9

The judgment below is reversed.

1

When filing exceptions to the petition, during the pretrial conference, and throughout the trial, the damage claimants sought to have the petition dismissed as a 'sham.'

2

See Gilmore & Black, Admiralty 10-20 (1957)

3

In re Follett's Petition, 172 F.Supp. 304 (S.D.Texas 1958); Petition of Dilbert, 1961 A.M.C. 539 (S.D.N.Y.1960); Petition of Davis, 1950, A.M.C. 1028 (N.D.Cal.) aff'd sub nom. Davis v. United States, 185 F.2d 938 (9th Cir. 1950), cert. denied, 340 U.S. 932, 71 S.Ct. 495, 95 L.Ed. 673 (1951); Gilmore & Black, Admiralty 10-23, at 700 n. 93

The appellee calls our attention to Blackler v. F. Jacobus Transportation Co., 243 F.2d 733 (2d Cir. 1957), where an owner who was present on his vessel when an accident occurred was allowed to petition for limitation. In the present case the owner was not only on board the vessel but was operating it.

4

At the outset of the trial, the proctor for the petitioners withdrew that portion of the petition seeking limitation, conceding that the rights of the petitioners were restricted to exoneration and stating that the only issue to be tried was negligence. Thus, the right to limit liability was not at issue. Compare Pershing Auto Rentals v. Gaffney, 279 F.2d 546 (1960); In re Read's Petition, 224 F.Supp. 241 (S.D.Fla.1963)

5

Petition of Dilbert, 1961 A.M.C. 539 (S.D.N.Y.1960)

6

Petition of Davis, 1950, A.M.C. 1028 (N.D.Cal.), aff'd sub nom. Davis v. United States, 185 F.2d 938 (9th Cir. 1950), cert. denied 340 U.S. 932, 71 S.Ct. 495, 95 L.Ed. 673 (1951)

7

Since the admiralty court has the power to grant full relief even though limitation is denied, one or more of the damage claimants may choose to litigate liability in admiralty. Cf. Pershing Auto Rentals, Inc. v. Gaffney, 279 F.2d 546, 552 at n. 15 (5th Cir. 1960). Here, where all claimants desired to proceed in state courts, it was proper to dismiss the petition.
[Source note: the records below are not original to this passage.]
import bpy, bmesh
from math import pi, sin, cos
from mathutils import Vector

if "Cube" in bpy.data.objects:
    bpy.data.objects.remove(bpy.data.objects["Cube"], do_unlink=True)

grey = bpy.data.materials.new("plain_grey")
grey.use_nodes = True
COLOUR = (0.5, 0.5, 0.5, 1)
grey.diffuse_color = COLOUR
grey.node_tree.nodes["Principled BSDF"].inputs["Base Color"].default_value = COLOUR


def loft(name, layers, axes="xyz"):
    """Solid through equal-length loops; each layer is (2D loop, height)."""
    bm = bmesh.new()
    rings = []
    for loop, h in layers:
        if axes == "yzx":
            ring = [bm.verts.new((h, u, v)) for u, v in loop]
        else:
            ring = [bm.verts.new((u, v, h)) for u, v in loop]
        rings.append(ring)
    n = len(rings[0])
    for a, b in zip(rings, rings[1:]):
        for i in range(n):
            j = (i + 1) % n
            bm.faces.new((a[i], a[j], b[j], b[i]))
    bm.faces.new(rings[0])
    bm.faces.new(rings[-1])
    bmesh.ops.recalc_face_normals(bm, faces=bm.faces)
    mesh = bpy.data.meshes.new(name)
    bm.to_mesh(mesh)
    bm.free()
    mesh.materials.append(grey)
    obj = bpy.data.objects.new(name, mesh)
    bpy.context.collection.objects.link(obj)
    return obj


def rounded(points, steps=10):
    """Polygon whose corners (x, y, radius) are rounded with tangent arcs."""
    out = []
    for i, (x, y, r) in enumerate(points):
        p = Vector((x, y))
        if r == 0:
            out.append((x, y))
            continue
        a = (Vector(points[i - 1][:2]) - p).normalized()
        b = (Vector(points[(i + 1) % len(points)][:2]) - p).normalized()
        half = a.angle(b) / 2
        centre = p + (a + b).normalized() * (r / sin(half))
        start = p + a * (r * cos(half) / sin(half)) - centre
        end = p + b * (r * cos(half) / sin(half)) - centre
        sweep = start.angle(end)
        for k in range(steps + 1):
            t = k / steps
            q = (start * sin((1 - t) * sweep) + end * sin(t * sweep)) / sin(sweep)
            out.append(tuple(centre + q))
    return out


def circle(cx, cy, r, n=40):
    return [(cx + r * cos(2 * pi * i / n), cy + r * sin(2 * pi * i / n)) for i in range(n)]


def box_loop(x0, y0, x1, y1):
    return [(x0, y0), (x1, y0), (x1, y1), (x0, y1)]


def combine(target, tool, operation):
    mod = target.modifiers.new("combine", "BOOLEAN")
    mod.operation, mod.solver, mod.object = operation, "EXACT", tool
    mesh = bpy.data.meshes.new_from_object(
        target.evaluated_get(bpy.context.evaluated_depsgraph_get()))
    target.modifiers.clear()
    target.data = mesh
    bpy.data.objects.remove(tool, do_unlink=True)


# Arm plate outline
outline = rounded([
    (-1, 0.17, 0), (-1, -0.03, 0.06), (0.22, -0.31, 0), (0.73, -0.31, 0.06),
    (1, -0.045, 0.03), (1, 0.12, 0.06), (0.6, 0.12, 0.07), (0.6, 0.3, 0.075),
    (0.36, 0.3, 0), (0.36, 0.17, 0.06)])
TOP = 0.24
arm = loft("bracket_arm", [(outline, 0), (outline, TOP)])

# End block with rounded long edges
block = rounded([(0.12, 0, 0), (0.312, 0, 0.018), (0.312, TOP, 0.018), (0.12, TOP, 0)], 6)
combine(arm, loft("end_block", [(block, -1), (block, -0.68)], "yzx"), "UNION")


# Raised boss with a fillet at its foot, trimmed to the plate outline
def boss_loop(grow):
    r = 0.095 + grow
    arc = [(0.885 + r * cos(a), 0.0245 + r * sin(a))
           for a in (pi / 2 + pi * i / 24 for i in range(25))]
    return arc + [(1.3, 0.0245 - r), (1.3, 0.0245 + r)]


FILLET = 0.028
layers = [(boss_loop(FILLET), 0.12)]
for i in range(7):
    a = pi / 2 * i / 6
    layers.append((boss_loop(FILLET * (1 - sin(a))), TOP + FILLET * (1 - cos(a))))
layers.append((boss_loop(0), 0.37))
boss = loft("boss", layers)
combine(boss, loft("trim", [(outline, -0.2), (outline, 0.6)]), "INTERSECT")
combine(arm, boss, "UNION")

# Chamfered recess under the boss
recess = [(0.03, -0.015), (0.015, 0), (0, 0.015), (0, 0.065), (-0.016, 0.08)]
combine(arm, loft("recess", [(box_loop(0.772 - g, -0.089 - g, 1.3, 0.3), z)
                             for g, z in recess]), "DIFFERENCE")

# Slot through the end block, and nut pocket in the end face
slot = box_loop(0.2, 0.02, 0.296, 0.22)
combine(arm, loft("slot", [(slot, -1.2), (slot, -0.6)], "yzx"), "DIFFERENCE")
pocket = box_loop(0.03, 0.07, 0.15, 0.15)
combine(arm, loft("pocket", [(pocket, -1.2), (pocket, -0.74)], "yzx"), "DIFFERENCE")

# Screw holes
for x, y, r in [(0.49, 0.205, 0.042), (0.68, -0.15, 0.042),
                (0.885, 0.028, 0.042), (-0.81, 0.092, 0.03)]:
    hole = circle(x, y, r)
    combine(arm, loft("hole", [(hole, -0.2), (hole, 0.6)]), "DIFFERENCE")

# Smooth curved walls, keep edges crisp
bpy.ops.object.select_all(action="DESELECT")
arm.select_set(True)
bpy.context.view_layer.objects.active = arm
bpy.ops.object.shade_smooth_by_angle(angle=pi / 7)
Compare Hartford Accident & Indemnity Co. of Hartford v. Southern Pacific Co., 273 U.S. 207, 47 S.Ct. 357, 71 L.Ed. 612 (1927), where it was held appropriate for the admiralty court to retain jurisdiction

8

In discussing the decline of the concourse theory of limitation proceedings, Chief Judge Brown has pointed out that concursus is now limited to cases where multiple claims exceed the limitation fund and in which the right to limit is disputed. Pershing Auto Rentals v. Gaffney, 279 F.2d 546, 550 (5th Cir. 1960); cf. Gilmore & Black, Admiralty 10-41 (1957). We do not take this observation to mean that in every multiple claim-limited fund case the admiralty court must adjudicate liability, even if limitation cannot be granted. Indeed, Judge Brown points out that where the court denies limitation the claimants should be allowed to pursue their common law remedies. Id. at 552

9

See Bello v. Union Trust Co., 267 F.2d 190 (5th Cir. 1959); Bailey v. Smith, 89 Fla. 303, 103 So. 833 (1925)

Advertisement